* [Problem statement]: Work through the data and report how many lines include the string "push", giving the number alone.

(Collected data)
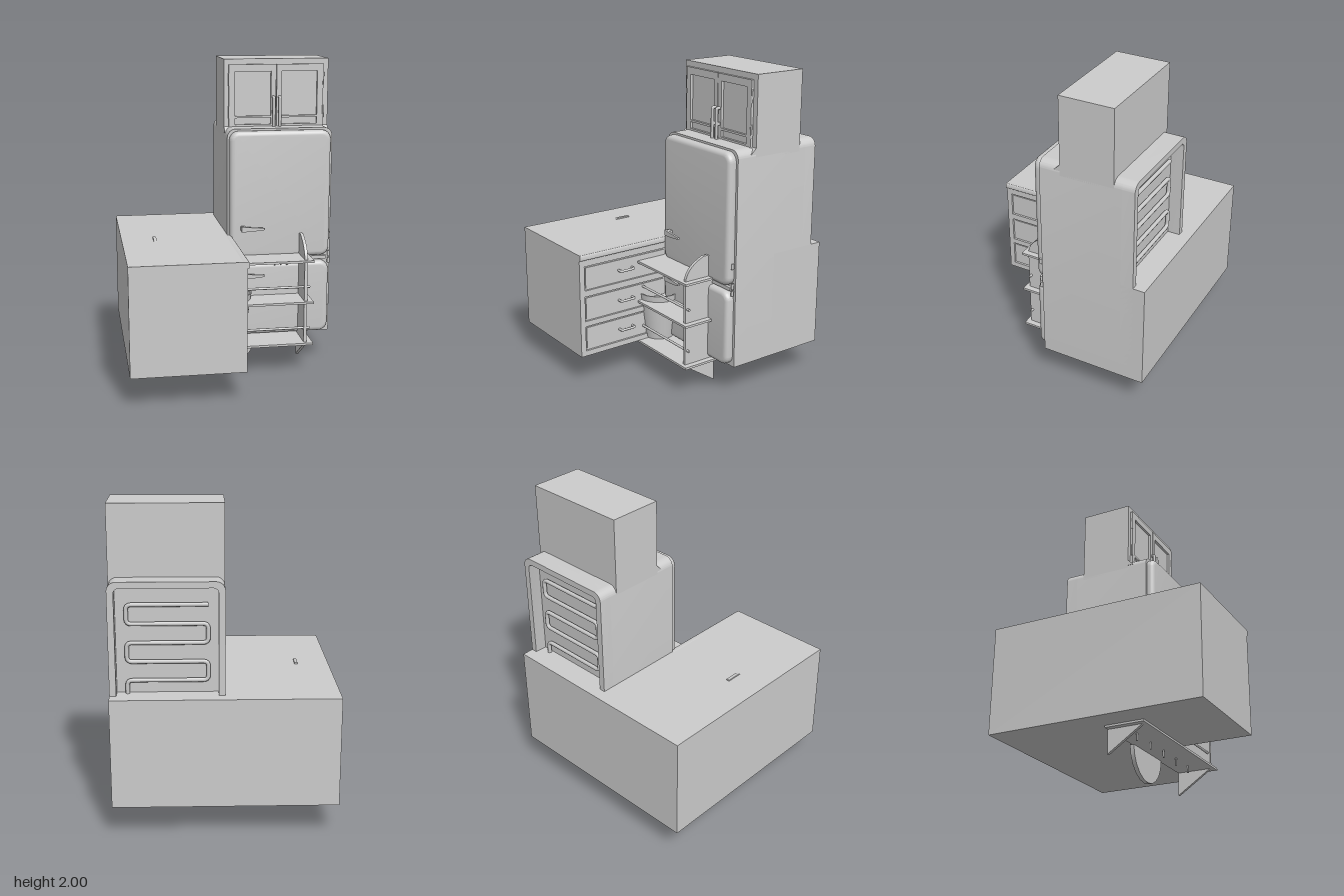
import * as THREE from 'three';
import { toCreasedNormals } from 'three/addons/utils/BufferGeometryUtils.js';

const grey = new THREE.MeshStandardMaterial({ color: 0xcccccc, side: THREE.DoubleSide });

export function createModel() {
  const model = new THREE.Group();

  const add = (name, geometry) => {
    const mesh = new THREE.Mesh(geometry, grey);
    mesh.name = name;
    model.add(mesh);
    return mesh;
  };
  // Box given by its extents
  const box = (name, x0, x1, y0, y1, z0, z1) =>
    add(name, new THREE.BoxGeometry(x1 - x0, y1 - y0, z1 - z0)
      .translate((x0 + x1) / 2, (y0 + y1) / 2, (z0 + z1) / 2));
  // Rectangle outline with separate radii for lower and upper corners
  const outline = (x0, x1, y0, y1, rb = 0, rt = rb, Type = THREE.Shape) => {
    const s = new Type();
    s.moveTo(x0 + rb, y0);
    s.lineTo(x1 - rb, y0);
    if (rb) s.absarc(x1 - rb, y0 + rb, rb, -Math.PI / 2, 0);
    s.lineTo(x1, y1 - rt);
    if (rt) s.absarc(x1 - rt, y1 - rt, rt, 0, Math.PI / 2);
    s.lineTo(x0 + rt, y1);
    if (rt) s.absarc(x0 + rt, y1 - rt, rt, Math.PI / 2, Math.PI);
    s.lineTo(x0, y0 + rb);
    if (rb) s.absarc(x0 + rb, y0 + rb, rb, Math.PI, Math.PI * 1.5);
    return s;
  };
  const extrude = (shape, depth, bevel = 0) => toCreasedNormals(new THREE.ExtrudeGeometry(shape, {
    depth: depth - bevel, curveSegments: 8, bevelEnabled: bevel > 0, bevelSize: bevel,
    bevelThickness: bevel, bevelOffset: -bevel, bevelSegments: 5,
  }), 0.6);
  // Shape drawn in (z, y), thickness along x, ending at x1
  const sideExtrude = (shape, thickness, x1) =>
    extrude(shape, thickness).rotateY(-Math.PI / 2).translate(x1, 0, 0);
  // Bent rod through points with short rounded corners
  const rod = (name, points, radius, bend = 0.012) => {
    const p = points.map(a => new THREE.Vector3(...a));
    const path = new THREE.CurvePath();
    let from = p[0];
    for (let i = 1; i < p.length; i++) {
      if (i === p.length - 1) { path.add(new THREE.LineCurve3(from, p[i])); break; }
      const a = p[i].clone().add(p[i - 1].clone().sub(p[i]).setLength(bend));
      const b = p[i].clone().add(p[i + 1].clone().sub(p[i]).setLength(bend));
      path.add(new THREE.LineCurve3(from, a));
      path.add(new THREE.QuadraticBezierCurve3(a, p[i], b));
      from = b;
    }
    return add(name, new THREE.TubeGeometry(path, points.length * 24, radius, 8));
  };

  // L-shaped counter
  box('counterSideLeg', -0.685, 0, 0.2, 0.88, -0.685, 0.685);
  box('counterBackLeg', 0, 0.685, 0.2, 0.88, -0.685, -0.3);
  add('counterEdge', extrude(outline(-0.02, 0.025, 0.842, 0.88, 0.008), 0.685));

  // Drawer front with three recesses and bar handles
  const drawerFront = outline(0, 0.685, 0.2, 0.842);
  for (const [y0, y1] of [[0.235, 0.4], [0.435, 0.6], [0.64, 0.8]]) {
    drawerFront.holes.push(outline(0.03, 0.65, y0, y1, 0, 0, THREE.Path));
    box('drawerPanel', 0, 0.006, y0 + 0.012, y1 - 0.012, 0.042, 0.638);
    const y = (y0 + y1) / 2;
    rod('drawerHandle', [[0, y, 0.295], [0.037, y, 0.295], [0.037, y, 0.395], [0, y, 0.395]], 0.008);
  }
  add('drawerFrame', sideExtrude(drawerFront, 0.014, 0.014));

  // Refrigerator body with a recessed back
  add('fridgeBody', extrude(outline(0, 0.685, 0.2, 1.568, 0, 0.055), 0.53).translate(0, 0, -0.53));
  const rim = outline(0, 0.685, 0.2, 1.568, 0, 0.055);
  rim.holes.push(outline(0.04, 0.645, 0.24, 1.53, 0, 0.03, THREE.Path));
  add('fridgeBackRim', extrude(rim, 0.08).translate(0, 0, -0.61));

  // Serpentine condenser coil
  const coil = [];
  for (let i = 0; i < 6; i++) {
    const y = 1.42 - i * 0.115;
    const ends = [[0.1, y, -0.55], [0.58, y, -0.55]];
    coil.push(...(i % 2 ? ends.reverse() : ends));
  }
  rod('condenserCoil', coil, 0.013, 0.03);

  // Rounded refrigerator doors, gaskets, lever handles and hinges
  for (const [y0, y1, handleY] of [[0.73, 1.555, 0.932], [0.21, 0.693, 0.62]]) {
    add('fridgeDoor', extrude(outline(0.012, 0.668, y0, y1, 0.06), 0.05, 0.028));
    const lever = new THREE.Shape();
    lever.moveTo(0.08, handleY - 0.018);
    lever.lineTo(0.14, handleY - 0.016);
    lever.lineTo(0.23, handleY - 0.006);
    lever.lineTo(0.23, handleY + 0.006);
    lever.lineTo(0.14, handleY + 0.012);
    lever.lineTo(0.08, handleY + 0.018);
    const bar = extrude(lever, 0.014);
    const pos = bar.attributes.position;
    for (let i = 0; i < pos.count; i++) pos.setZ(i, pos.getZ(i) + 0.076 + (pos.getX(i) - 0.08) * 0.05);
    bar.computeVertexNormals();
    add('doorLever', bar);
    box('leverMount', 0.08, 0.108, handleY - 0.014, handleY + 0.014, 0.04, 0.08);
  }
  for (const y of [0.69, 0.735, 0.86]) {
    add('doorHinge', new THREE.CylinderGeometry(0.009, 0.009, 0.035, 10).translate(0.673, y, 0.015));
  }
  box('doorDivider', 0.03, 0.655, 0.7, 0.722, 0, 0.02);

  // Upper cupboard with two framed doors
  box('cupboard', 0, 0.685, 1.5, 2, -0.48, -0.135);
  const flare = new THREE.Shape([[-0.14, 1.6], [-0.135, 1.568], [-0.095, 1.53], [-0.14, 1.53]]
    .map(p => new THREE.Vector2(...p)));
  add('cupboardFlare', sideExtrude(flare, 0.685, 0.685));
  for (const [x0, x1, handleX] of [[0.03, 0.338, 0.32], [0.342, 0.65, 0.36]]) {
    const left = x0 < 0.1 ? 0.07 : 0.375, right = left + 0.235;
    const door = outline(x0, x1, 1.565, 1.965);
    door.holes.push(outline(left, right, 1.635, 1.92, 0, 0, THREE.Path));
    door.holes.push(outline(left, right, 1.58, 1.622, 0, 0, THREE.Path));
    add('cupboardDoor', extrude(door, 0.018).translate(0, 0, -0.136));
    rod('cupboardHandle', [[handleX, 1.56, -0.12], [handleX, 1.565, -0.095],
      [handleX, 1.755, -0.095], [handleX, 1.755, -0.125]], 0.01, 0.004);
    box('handlePost', handleX - 0.007, handleX + 0.007, 1.65, 1.67, -0.125, -0.095);
    const hingeX = x0 < 0.1 ? 0.03 : 0.65;
    for (const y of [1.66, 1.87]) {
      add('cupboardHinge', new THREE.CylinderGeometry(0.006, 0.006, 0.08, 8).translate(hingeX, y, -0.122));
    }
  }

  // Open shelf unit running through the inner corner
  for (const y of [0.195, 0.472, 0.745]) box('shelf', -0.522, 0.522, y - 0.007, y + 0.007, 0, 0.25);
  const upright = new THREE.Shape();
  upright.moveTo(0, 0.04);
  upright.lineTo(0.225, 0.19);
  upright.lineTo(0.225, 0.75);
  upright.bezierCurveTo(0.215, 0.82, 0.16, 0.86, 0.09, 0.888);
  upright.lineTo(0, 0.888);
  for (const x of [-0.465, 0.485]) add('shelfUpright', sideExtrude(upright, 0.02, x));
  for (const y of [0.295, 0.57]) {
    add('shelfRail', new THREE.CylinderGeometry(0.008, 0.008, 1.01, 10)
      .rotateZ(Math.PI / 2).translate(0, y, 0.21));
  }

  // Half-round plate and hanging pegs under the shelves
  const halfRound = new THREE.Shape();
  for (let i = 0; i <= 10; i++) {
    const a = Math.PI * (1 + i / 10);
    halfRound[i ? 'lineTo' : 'moveTo'](0.185 * Math.cos(a), 0.19 + 0.19 * Math.sin(a));
  }
  add('halfRoundPlate', extrude(halfRound, 0.026).translate(0, 0, -0.013));
  const peg = (x, y, z) => add('peg', new THREE.CylinderGeometry(0.006, 0.006, 0.05, 8).translate(x, y, z));
  for (const x of [-0.35, -0.175, 0, 0.175, 0.35]) peg(x, 0.168, 0.12);
  for (const x of [0.3, 0.34, 0.38]) peg(x, 0.71, 0.08);

  // Tapered bin, open at the top
  const profile = [[0, 0.205], [0.1, 0.205], [0.145, 0.52], [0.137, 0.52], [0.094, 0.213], [0, 0.213]];
  add('bin', toCreasedNormals(new THREE.LatheGeometry(profile.map(p => new THREE.Vector2(...p)), 32), 0.6)
    .translate(0, 0, 0.08));

  return model;
}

* [Written solution]: 5